Day 3: Tame It! Taming Our Hands
“Let the favor of the Lord our God be upon us, and establish the work of our hands upon us; yes, establish the work of our hands!” (Psalm 90:17, ESV).
The Bible says a lot about our hands and how we use them. And I mean a lot. Just look at the book of Proverbs and you’ll see so many passages that speak just about our hands. But I think the best way to understand how God wants us to tame our hands is to simply look at how Jesus used His. It shouldn’t come as a surprise to us that every single way He used them was for our good and for God’s glory.
Jesus used His hands to heal. Let’s look at this excerpt from Mark’s writing: “And He took the blind man by the hand and led him out of the village …. Then Jesus laid His hands on his eyes again; and he opened his eyes, his sight was restored, and he saw everything clearly” (Mark 8:23, 25). Though He could’ve just used His words, Jesus intentionally used His hands to heal this man. His hands showed His love and care.
Jesus also used His hands to serve. In John 13, we read the story of Jesus washing the feet of His disciples (followers). I encourage you to read that story for yourself, as it teaches us so much about ourselves and about Jesus. But I want to emphasize that Jesus did this as an example for His disciples (v. 15), and said to them, “If you know these things, you are blessed if you do them” (John 13:17, NASB). Jesus wanted His followers—then and now—to use their hands to serve others just as He did.
Jesus also used His hands to bless others. In Mark’s writing, we read these beautiful words: “He took the children in His arms, placed His hands on them and blessed them” (Mark 10:16, NIV). While this doesn’t really need any further explanation, we can simply take comfort in the fact that Jesus used His hands to bless these children. He used His hands to show them His love.
After reading these examples of how the Lord Jesus used His hands, let’s reflect on how we use ours, and, more importantly, how we should use them. The words of Scripture are sufficient to help us understand what our hands are capable of. In Mark 9, Jesus said to His disciples: “The Son of Man is going to be delivered into the hands of men, and they will kill him” (v. 31). Jesus was speaking about Himself and His death on the cross; it was by people’s hands that this was accomplished. If it was true of people then, it is true of people today—this is the extent to which our hands can be used.
But God’s story is one of redemption, because He gave His Son to pay for our sins. So instead of allowing our hands to be responsible for sin, let’s follow Christ’s example and let God teach us how to use our hands: “Let the favor of the Lord our God be upon us, and establish the work of our hands” (Psalm 90:17).
We can use our hands to work: “He must labor [work], performing with his own hands what is good, so that he will have something to share with one who has need” (Ephesians 4:28, NASB). In other words, we should use our hands to be productive. That may include taking care of our home, working a job to provide for our family, or helping a friend with a project, among many other things. But in any case, we should avoid laziness and instead use our hands to work so we can honor God and help people.

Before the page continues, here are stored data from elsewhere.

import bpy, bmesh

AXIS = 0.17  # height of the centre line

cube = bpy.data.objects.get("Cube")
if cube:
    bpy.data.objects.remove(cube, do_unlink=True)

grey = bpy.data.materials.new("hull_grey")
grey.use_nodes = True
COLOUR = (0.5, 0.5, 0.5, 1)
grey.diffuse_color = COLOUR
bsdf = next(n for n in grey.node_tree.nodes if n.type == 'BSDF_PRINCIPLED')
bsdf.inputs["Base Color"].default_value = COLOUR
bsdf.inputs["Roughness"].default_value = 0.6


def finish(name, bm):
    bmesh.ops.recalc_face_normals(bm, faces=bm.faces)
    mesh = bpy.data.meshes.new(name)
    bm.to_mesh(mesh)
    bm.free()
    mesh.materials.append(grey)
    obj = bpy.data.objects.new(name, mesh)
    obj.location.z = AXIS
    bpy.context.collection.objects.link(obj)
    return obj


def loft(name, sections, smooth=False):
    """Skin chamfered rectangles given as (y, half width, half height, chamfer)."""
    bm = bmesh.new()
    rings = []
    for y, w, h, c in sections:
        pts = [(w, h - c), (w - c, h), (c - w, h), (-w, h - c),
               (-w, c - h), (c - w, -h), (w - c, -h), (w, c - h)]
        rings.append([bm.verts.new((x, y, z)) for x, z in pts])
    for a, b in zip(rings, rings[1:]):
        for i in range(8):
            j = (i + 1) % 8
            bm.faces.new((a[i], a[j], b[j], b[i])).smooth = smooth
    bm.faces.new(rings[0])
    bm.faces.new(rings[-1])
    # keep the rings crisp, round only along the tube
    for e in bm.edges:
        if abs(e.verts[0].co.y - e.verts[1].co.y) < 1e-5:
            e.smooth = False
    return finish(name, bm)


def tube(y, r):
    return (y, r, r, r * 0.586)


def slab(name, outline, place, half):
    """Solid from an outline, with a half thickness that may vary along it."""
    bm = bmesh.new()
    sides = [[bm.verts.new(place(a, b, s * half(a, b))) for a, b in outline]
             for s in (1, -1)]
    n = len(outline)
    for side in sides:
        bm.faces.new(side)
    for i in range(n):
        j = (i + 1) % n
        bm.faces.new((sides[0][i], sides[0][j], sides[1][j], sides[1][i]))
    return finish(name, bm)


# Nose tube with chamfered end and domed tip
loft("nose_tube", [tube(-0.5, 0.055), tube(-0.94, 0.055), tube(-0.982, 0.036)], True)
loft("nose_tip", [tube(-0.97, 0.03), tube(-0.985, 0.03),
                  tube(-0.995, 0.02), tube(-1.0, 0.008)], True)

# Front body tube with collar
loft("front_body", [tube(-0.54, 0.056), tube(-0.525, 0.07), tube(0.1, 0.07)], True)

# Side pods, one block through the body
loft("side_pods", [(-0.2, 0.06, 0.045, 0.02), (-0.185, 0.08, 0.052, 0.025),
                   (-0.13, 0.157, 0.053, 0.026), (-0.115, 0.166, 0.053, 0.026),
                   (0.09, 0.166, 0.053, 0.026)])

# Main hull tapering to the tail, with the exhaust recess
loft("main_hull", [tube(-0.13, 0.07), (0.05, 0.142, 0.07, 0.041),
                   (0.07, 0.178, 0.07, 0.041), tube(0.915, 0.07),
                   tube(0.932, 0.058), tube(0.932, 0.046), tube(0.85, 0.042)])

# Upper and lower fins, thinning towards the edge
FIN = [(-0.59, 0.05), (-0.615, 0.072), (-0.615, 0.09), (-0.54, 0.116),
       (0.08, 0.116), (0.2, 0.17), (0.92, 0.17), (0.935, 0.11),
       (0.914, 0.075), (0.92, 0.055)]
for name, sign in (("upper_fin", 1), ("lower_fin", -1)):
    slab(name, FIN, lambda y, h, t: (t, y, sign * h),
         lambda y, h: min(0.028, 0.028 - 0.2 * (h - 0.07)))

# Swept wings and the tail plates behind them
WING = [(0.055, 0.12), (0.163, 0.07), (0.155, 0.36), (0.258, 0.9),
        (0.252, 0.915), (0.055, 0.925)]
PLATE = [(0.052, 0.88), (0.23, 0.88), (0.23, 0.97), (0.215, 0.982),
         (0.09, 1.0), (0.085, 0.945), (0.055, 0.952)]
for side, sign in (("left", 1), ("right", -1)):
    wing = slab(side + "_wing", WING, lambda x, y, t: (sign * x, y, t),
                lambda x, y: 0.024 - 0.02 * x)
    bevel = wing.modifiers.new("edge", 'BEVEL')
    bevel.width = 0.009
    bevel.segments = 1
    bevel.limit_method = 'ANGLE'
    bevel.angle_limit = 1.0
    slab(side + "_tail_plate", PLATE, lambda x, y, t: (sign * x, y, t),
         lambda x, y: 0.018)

We can also use our hands to bless others: “She opens her hand to the poor and reaches out her hands to the needy” (Proverbs 31:20). There are so many ways our hands can be used to bless others … writing someone a card, making someone a meal, helping someone clean their home or fix their car … and it glorifies God when we use our hands that way.
Most of all, we can use our hands to long for and lean on God: “I stretch out my hands to you; my soul thirsts for you like a parched land” (Psalm 143:6). Let’s be people who are characterized by reading God’s Word, praying to Him, and serving others. That is how we follow the example Jesus gave and use our hands for God’s glory.